Social scientist Bobby Duffy argues in his recent book, Generations, that it’s unproductive to perpetuate stereotypes. The idea that baby boomers are greedy and selfish—as well as wilfully ignorant of the fact that luck, and not smart decisionmaking, explains their greater financial security—is as unhelpful as the trope that young people are entitled, narcissistic snowflakes. We have no control over the circumstances we’re born into, after all. So I can’t be too angry at boomers for owning over half of all UK housing wealth—had I been alive 50 years ago, I might have bought a house too.

It makes more sense to direct my indignation at the Conservative politicians who have been in power for over a decade and created these exquisitely hostile conditions: David Cameron for trebling tuition fees and squandering the government’s youth budget, Rishi Sunak for hitting graduates with a “stealth” tax rise, Boris Johnson for…well, everything.

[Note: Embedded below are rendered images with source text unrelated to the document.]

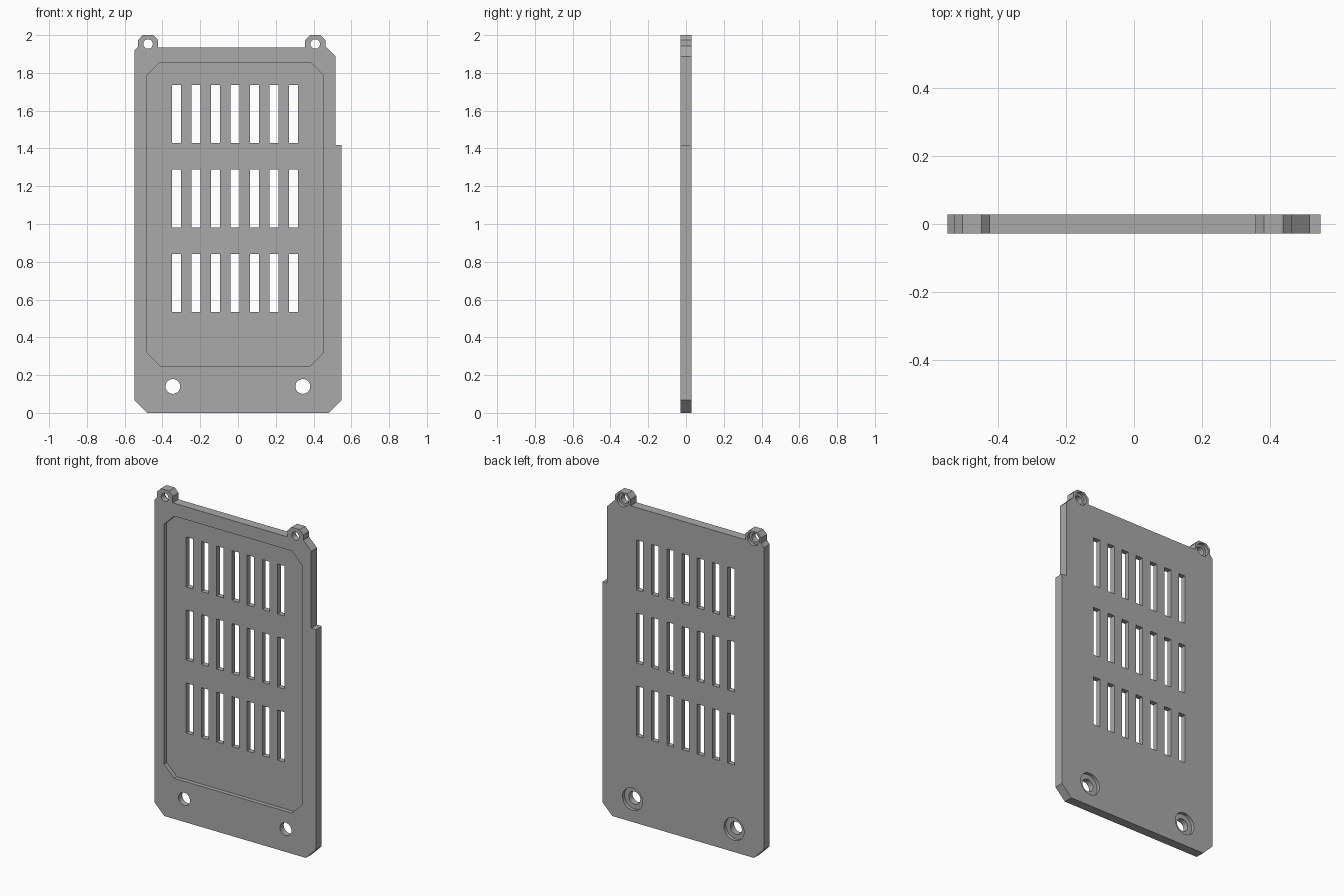
import bpy
import bmesh
from math import cos, sin, tau, radians

cube = bpy.data.objects.get("Cube")
if cube:
    bpy.data.objects.remove(cube, do_unlink=True)

HALF = 0.028  # half of the plate thickness

grey = bpy.data.materials.new("mid grey")
grey.use_nodes = True
colour = (0.4, 0.4, 0.4, 1)
grey.diffuse_color = colour
grey.node_tree.nodes["Principled BSDF"].inputs["Base Color"].default_value = colour


def prisms(name, outlines, y0, y1):
    """One object holding an extruded prism for every (x, z) outline."""
    bm = bmesh.new()
    for outline in outlines:
        face = bm.faces.new([bm.verts.new((x, y0, z)) for x, z in outline])
        grown = bmesh.ops.extrude_face_region(bm, geom=[face])["geom"]
        bmesh.ops.translate(bm, vec=(0, y1 - y0, 0),
                            verts=[v for v in grown if isinstance(v, bmesh.types.BMVert)])
    bmesh.ops.recalc_face_normals(bm, faces=bm.faces)
    mesh = bpy.data.meshes.new(name)
    bm.to_mesh(mesh)
    bm.free()
    mesh.materials.append(grey)
    obj = bpy.data.objects.new(name, mesh)
    bpy.context.collection.objects.link(obj)
    return obj


def circle(x, z, r, n=32):
    return [(x + r * cos(tau * i / n), z + r * sin(tau * i / n)) for i in range(n)]


def box(x0, x1, z0, z1):
    return [(x0, z0), (x1, z0), (x1, z1), (x0, z1)]


def chamfered(x0, x1, z0, z1, c):
    return [(x0 + c, z0), (x1 - c, z0), (x1, z0 + c), (x1, z1 - c),
            (x1 - c, z1), (x0 + c, z1), (x0, z1 - c), (x0, z0 + c)]


def ear(x, right_foot, left_foot):
    """Chamfered mounting lug, traced from its right foot to its left foot."""
    return [(x + 0.053, right_foot), (x + 0.053, 1.974), (x + 0.028, 2),
            (x - 0.028, 2), (x - 0.053, 1.974), (x - 0.053, left_foot)]


# Cover plate outline with clipped corners, side step and two lugs
TOP = 1.934
outline = [(-0.48, 0), (0.48, 0), (0.548, 0.068), (0.548, 1.417),
           (0.516, 1.417), (0.516, 1.888)]
outline += ear(0.409, 1.942, TOP) + ear(-0.476, TOP, 1.94)
outline += [(-0.548, 1.918), (-0.548, 0.068)]
plate = prisms("cover_plate", [outline], -HALF, HALF)

# Shallow front recess
recess = prisms("recess_cutter", [chamfered(-0.481, 0.452, 0.249, 1.855, 0.068)], -0.1, -0.003)

# Three rows of seven vent slots
slots = []
for row in range(3):
    for col in range(7):
        x = -0.016 + (col - 3) * 0.1033
        z = 0.687 + row * 0.4475
        slots.append(box(x - 0.0235, x + 0.0235, z - 0.153, z + 0.153))
vents = prisms("vent_cutter", slots, -0.1, 0.1)

# Screw holes with wider seats on the back: x, z, hole radius, seat radius
screws = [(-0.345, 0.14, 0.039, 0.068), (0.343, 0.14, 0.039, 0.068),
          (-0.476, 1.953, 0.025, 0.04), (0.409, 1.953, 0.025, 0.04)]
seats = prisms("seat_cutter", [circle(x, z, s) for x, z, r, s in screws], 0.008, 0.1)
holes = prisms("hole_cutter", [circle(x, z, r) for x, z, r, s in screws], -0.1, 0.1)

# Cut everything and tidy up the cutters
bpy.ops.object.select_all(action="DESELECT")
plate.select_set(True)
bpy.context.view_layer.objects.active = plate
for cutter in (recess, vents, seats, holes):
    cutter.hide_render = True
    cut = plate.modifiers.new(cutter.name, "BOOLEAN")
    cut.operation = "DIFFERENCE"
    cut.solver = "EXACT"
    cut.object = cutter
    bpy.ops.object.modifier_apply(modifier=cut.name)
    bpy.data.objects.remove(cutter, do_unlink=True)

bpy.ops.object.shade_smooth_by_angle(angle=radians(30))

The Tories’ eyes have always been on the rear-view mirror, forgetting to focus on the road ahead. They’re happy to open another Beatles museum while butchering the welfare state that gave the Fab Four the financial security they needed to pursue music. They preserve Shakespeare’s Globe while cutting arts funding and denouncing drama as a “Mickey Mouse degree.” For a government that is so concerned with “celebrating British heritage,” they’re awfully reluctant to invest in the future—and by extension, the young.